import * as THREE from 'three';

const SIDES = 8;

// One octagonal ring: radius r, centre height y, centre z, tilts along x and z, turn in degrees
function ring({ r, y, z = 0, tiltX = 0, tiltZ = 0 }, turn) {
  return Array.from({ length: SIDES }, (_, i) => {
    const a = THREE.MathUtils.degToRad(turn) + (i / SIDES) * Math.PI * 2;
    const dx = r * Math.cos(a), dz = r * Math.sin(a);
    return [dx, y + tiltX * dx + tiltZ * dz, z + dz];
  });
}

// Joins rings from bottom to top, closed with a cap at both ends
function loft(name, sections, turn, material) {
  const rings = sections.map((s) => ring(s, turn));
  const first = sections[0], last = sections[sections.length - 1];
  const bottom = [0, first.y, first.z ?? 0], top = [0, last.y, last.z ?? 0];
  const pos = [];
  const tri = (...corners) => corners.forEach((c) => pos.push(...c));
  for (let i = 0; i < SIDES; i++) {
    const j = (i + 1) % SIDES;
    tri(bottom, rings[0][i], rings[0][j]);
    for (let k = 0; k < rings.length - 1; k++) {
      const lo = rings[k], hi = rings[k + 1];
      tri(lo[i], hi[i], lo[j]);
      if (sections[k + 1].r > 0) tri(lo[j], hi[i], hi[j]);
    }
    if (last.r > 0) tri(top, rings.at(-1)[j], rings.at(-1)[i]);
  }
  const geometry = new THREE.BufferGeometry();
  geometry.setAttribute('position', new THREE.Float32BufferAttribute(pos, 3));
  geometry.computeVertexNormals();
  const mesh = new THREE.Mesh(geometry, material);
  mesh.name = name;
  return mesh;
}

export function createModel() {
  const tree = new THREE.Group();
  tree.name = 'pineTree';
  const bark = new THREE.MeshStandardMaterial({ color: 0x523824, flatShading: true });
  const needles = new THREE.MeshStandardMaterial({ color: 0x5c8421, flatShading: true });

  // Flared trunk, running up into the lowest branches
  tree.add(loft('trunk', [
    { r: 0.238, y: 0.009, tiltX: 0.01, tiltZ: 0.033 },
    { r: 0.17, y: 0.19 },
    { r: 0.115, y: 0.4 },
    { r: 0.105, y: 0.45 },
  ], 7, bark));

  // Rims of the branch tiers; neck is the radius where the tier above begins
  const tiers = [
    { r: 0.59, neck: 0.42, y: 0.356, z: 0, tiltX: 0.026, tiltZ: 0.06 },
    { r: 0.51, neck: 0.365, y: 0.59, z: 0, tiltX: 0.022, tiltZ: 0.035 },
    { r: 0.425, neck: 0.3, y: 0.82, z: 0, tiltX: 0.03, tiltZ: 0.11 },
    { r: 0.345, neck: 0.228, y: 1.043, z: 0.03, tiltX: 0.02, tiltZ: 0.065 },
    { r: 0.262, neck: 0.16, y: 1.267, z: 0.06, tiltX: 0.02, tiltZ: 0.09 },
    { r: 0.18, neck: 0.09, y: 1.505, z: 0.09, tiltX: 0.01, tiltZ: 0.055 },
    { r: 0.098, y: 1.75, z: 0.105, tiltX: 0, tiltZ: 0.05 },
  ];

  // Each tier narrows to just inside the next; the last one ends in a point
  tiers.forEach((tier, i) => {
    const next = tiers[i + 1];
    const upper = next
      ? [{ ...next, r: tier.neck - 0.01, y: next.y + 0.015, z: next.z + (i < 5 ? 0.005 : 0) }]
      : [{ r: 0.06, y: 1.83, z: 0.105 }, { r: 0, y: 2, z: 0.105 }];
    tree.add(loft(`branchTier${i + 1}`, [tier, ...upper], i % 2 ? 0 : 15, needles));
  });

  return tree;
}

__________

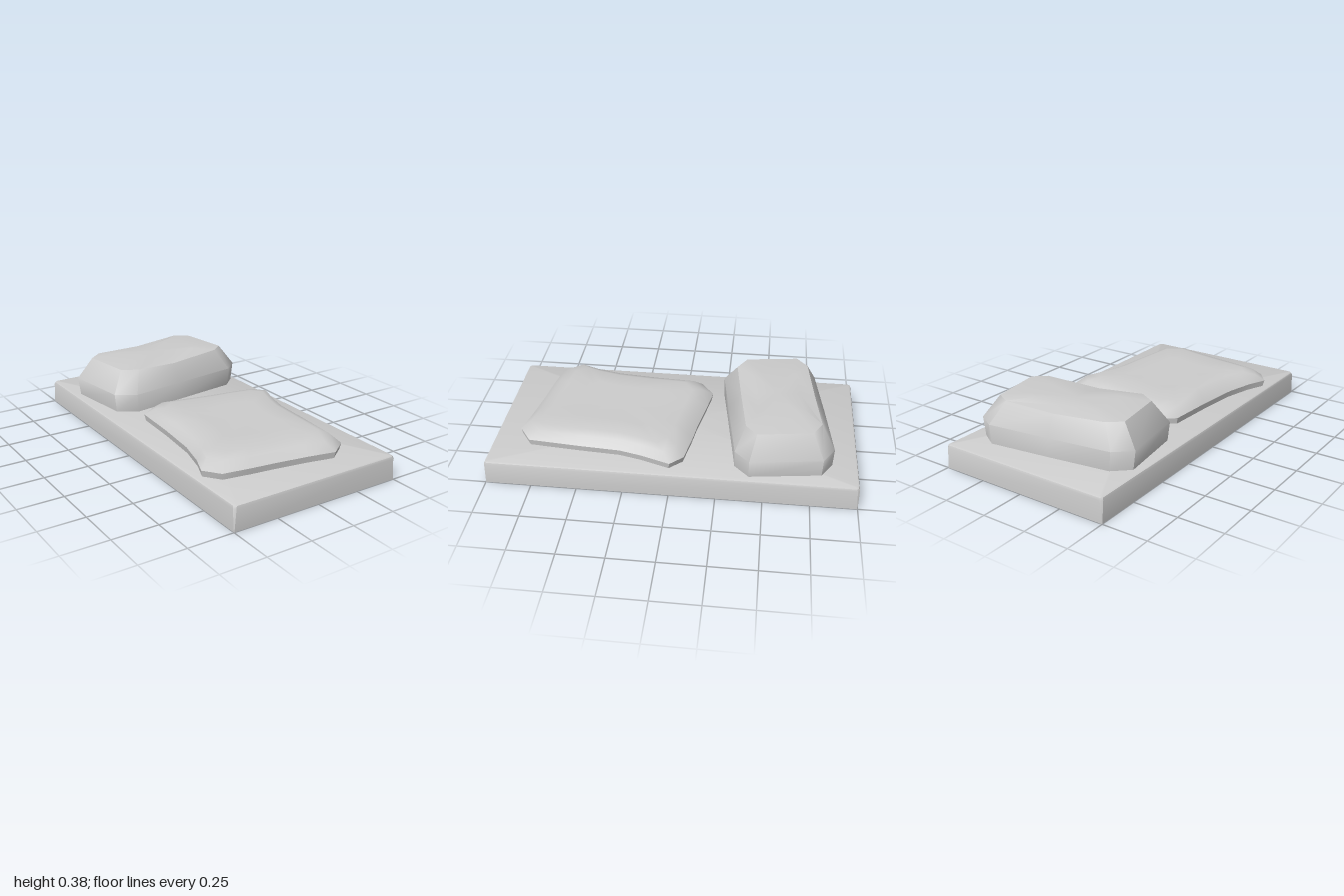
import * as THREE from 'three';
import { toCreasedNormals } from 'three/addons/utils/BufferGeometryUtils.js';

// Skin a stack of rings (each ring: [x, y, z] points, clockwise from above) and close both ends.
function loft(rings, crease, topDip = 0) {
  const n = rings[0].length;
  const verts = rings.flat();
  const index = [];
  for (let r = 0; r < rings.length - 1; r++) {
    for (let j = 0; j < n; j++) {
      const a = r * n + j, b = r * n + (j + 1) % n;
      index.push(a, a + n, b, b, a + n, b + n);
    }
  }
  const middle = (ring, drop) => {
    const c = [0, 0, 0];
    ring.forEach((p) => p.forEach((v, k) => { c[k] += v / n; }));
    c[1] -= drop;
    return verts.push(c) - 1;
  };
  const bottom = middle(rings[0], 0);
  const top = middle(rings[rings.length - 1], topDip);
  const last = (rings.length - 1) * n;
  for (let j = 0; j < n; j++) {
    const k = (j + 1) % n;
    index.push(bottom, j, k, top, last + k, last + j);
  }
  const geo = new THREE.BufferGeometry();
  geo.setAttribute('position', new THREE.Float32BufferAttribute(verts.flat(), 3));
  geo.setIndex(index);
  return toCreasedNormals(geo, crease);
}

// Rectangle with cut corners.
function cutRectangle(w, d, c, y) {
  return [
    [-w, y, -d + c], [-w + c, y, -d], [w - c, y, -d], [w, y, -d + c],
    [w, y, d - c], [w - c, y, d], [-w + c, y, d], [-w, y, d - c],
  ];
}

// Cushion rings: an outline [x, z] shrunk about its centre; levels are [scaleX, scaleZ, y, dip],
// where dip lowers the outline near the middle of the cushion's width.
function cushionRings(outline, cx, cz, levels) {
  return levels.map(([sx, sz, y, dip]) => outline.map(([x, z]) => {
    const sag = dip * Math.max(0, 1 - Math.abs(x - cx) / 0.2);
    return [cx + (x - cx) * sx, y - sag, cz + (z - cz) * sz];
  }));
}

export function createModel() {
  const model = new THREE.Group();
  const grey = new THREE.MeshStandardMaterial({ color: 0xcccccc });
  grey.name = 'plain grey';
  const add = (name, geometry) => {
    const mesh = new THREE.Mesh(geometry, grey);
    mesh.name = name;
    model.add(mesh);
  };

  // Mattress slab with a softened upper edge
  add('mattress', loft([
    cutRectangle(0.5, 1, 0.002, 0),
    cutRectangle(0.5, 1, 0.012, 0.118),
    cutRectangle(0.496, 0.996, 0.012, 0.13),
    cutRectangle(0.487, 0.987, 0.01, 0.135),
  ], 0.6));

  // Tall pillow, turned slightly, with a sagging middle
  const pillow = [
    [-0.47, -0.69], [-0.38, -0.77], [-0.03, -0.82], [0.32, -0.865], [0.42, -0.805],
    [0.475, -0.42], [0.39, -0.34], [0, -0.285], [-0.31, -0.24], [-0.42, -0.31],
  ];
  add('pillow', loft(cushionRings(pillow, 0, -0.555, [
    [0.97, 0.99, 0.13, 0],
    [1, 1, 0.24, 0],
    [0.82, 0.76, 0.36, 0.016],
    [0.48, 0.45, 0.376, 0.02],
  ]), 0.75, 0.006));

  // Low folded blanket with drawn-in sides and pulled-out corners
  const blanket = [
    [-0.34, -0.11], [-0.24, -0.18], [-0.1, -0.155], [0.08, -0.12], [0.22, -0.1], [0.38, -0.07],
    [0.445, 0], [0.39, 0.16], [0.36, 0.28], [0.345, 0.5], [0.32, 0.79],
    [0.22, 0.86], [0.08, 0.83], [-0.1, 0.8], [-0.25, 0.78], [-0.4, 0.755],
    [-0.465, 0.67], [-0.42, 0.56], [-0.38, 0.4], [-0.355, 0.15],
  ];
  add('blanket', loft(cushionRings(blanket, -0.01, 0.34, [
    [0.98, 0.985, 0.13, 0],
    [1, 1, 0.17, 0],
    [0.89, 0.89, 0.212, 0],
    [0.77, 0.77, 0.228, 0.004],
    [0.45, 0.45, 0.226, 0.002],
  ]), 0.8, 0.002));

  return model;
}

__________

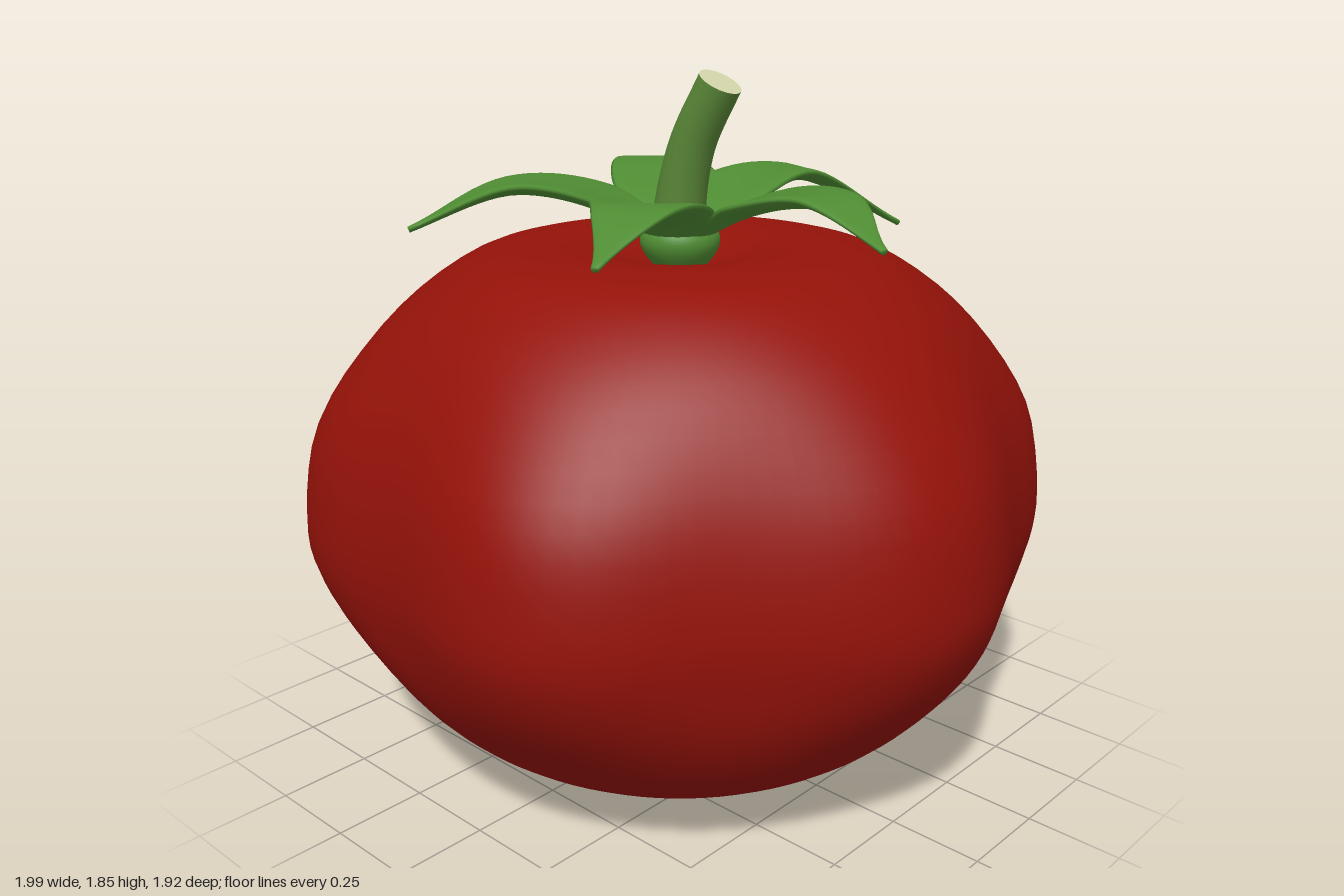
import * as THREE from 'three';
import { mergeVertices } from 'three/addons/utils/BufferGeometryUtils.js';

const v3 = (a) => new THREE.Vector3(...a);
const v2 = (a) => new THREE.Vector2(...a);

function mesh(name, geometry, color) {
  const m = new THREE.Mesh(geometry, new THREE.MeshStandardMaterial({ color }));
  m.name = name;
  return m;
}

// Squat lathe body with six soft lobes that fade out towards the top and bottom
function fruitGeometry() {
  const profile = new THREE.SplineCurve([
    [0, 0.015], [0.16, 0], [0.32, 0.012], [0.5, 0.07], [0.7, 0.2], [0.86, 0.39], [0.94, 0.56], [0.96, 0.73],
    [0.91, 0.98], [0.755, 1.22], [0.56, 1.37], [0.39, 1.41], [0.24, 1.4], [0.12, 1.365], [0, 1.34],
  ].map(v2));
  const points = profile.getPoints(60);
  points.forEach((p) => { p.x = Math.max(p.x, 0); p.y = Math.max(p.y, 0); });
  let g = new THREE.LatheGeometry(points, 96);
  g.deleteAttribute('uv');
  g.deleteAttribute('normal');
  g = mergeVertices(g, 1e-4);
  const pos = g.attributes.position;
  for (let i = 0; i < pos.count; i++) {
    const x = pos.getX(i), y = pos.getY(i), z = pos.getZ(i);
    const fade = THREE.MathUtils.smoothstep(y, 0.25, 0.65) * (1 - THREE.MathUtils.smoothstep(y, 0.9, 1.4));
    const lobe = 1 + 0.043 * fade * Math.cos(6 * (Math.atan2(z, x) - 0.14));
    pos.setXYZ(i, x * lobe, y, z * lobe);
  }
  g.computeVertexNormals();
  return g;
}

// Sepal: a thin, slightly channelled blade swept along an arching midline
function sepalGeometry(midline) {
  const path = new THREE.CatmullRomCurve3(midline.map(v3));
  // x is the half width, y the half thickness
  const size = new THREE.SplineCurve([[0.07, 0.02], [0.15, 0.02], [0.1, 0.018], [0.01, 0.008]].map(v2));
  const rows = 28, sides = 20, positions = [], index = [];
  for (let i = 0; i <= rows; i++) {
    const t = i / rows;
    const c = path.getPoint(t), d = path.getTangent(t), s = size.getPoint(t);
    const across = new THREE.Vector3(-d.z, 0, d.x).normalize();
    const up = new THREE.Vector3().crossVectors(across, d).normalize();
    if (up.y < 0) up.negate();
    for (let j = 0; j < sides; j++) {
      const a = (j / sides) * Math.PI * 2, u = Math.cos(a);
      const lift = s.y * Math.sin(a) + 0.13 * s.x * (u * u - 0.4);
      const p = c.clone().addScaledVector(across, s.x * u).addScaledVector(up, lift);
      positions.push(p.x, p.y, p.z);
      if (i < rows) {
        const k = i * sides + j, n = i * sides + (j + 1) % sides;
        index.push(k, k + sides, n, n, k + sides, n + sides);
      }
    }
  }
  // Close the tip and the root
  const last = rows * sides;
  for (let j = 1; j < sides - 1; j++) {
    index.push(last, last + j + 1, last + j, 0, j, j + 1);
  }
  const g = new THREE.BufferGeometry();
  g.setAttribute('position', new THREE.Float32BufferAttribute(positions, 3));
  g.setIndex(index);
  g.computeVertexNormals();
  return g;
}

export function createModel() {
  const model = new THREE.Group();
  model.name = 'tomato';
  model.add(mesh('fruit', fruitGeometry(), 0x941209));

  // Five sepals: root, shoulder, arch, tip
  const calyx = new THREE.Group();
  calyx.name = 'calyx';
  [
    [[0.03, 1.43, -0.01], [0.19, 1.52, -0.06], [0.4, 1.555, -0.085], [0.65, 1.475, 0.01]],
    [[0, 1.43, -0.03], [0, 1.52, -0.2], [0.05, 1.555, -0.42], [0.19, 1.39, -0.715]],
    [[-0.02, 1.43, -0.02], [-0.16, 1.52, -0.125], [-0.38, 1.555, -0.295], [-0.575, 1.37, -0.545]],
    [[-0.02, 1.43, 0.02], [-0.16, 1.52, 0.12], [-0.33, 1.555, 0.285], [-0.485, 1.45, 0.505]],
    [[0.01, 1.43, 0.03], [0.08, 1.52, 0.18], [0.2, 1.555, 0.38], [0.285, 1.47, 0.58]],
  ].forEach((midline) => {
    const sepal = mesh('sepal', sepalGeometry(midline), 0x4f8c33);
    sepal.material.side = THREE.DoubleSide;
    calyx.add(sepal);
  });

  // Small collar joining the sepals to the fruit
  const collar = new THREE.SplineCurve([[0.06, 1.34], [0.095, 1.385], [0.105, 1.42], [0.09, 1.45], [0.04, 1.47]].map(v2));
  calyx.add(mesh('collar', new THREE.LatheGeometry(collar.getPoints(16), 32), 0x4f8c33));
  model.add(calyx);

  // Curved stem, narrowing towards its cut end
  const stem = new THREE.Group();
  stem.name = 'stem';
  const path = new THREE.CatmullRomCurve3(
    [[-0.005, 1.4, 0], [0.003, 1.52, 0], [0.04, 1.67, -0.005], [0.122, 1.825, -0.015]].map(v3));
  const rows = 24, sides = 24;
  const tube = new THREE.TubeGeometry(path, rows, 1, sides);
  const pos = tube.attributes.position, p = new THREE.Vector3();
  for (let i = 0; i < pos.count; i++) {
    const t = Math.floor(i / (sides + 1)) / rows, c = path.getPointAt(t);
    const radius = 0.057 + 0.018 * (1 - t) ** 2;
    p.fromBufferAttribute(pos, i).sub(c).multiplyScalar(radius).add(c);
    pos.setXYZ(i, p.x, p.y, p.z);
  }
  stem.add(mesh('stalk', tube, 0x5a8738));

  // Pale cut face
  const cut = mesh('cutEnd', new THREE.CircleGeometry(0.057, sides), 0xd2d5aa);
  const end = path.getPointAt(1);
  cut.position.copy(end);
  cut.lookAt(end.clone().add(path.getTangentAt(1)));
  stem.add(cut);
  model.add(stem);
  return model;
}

__________

_INSTRUCTIONS TO FOLLOW:_ Only one stretch of the entries above is wanted: the lines from the one containing "const g = new THREE.BufferGeometry();" through the one containing "const sepal = mesh('sepal', sepalGeometry(midline), 0x4f8c33);". Please reproduce it exactly.

_TASK ANSWER:_
  const g = new THREE.BufferGeometry();
  g.setAttribute('position', new THREE.Float32BufferAttribute(positions, 3));
  g.setIndex(index);
  g.computeVertexNormals();
  return g;
}

export function createModel() {
  const model = new THREE.Group();
  model.name = 'tomato';
  model.add(mesh('fruit', fruitGeometry(), 0x941209));

  // Five sepals: root, shoulder, arch, tip
  const calyx = new THREE.Group();
  calyx.name = 'calyx';
  [
    [[0.03, 1.43, -0.01], [0.19, 1.52, -0.06], [0.4, 1.555, -0.085], [0.65, 1.475, 0.01]],
    [[0, 1.43, -0.03], [0, 1.52, -0.2], [0.05, 1.555, -0.42], [0.19, 1.39, -0.715]],
    [[-0.02, 1.43, -0.02], [-0.16, 1.52, -0.125], [-0.38, 1.555, -0.295], [-0.575, 1.37, -0.545]],
    [[-0.02, 1.43, 0.02], [-0.16, 1.52, 0.12], [-0.33, 1.555, 0.285], [-0.485, 1.45, 0.505]],
    [[0.01, 1.43, 0.03], [0.08, 1.52, 0.18], [0.2, 1.555, 0.38], [0.285, 1.47, 0.58]],
  ].forEach((midline) => {
    const sepal = mesh('sepal', sepalGeometry(midline), 0x4f8c33);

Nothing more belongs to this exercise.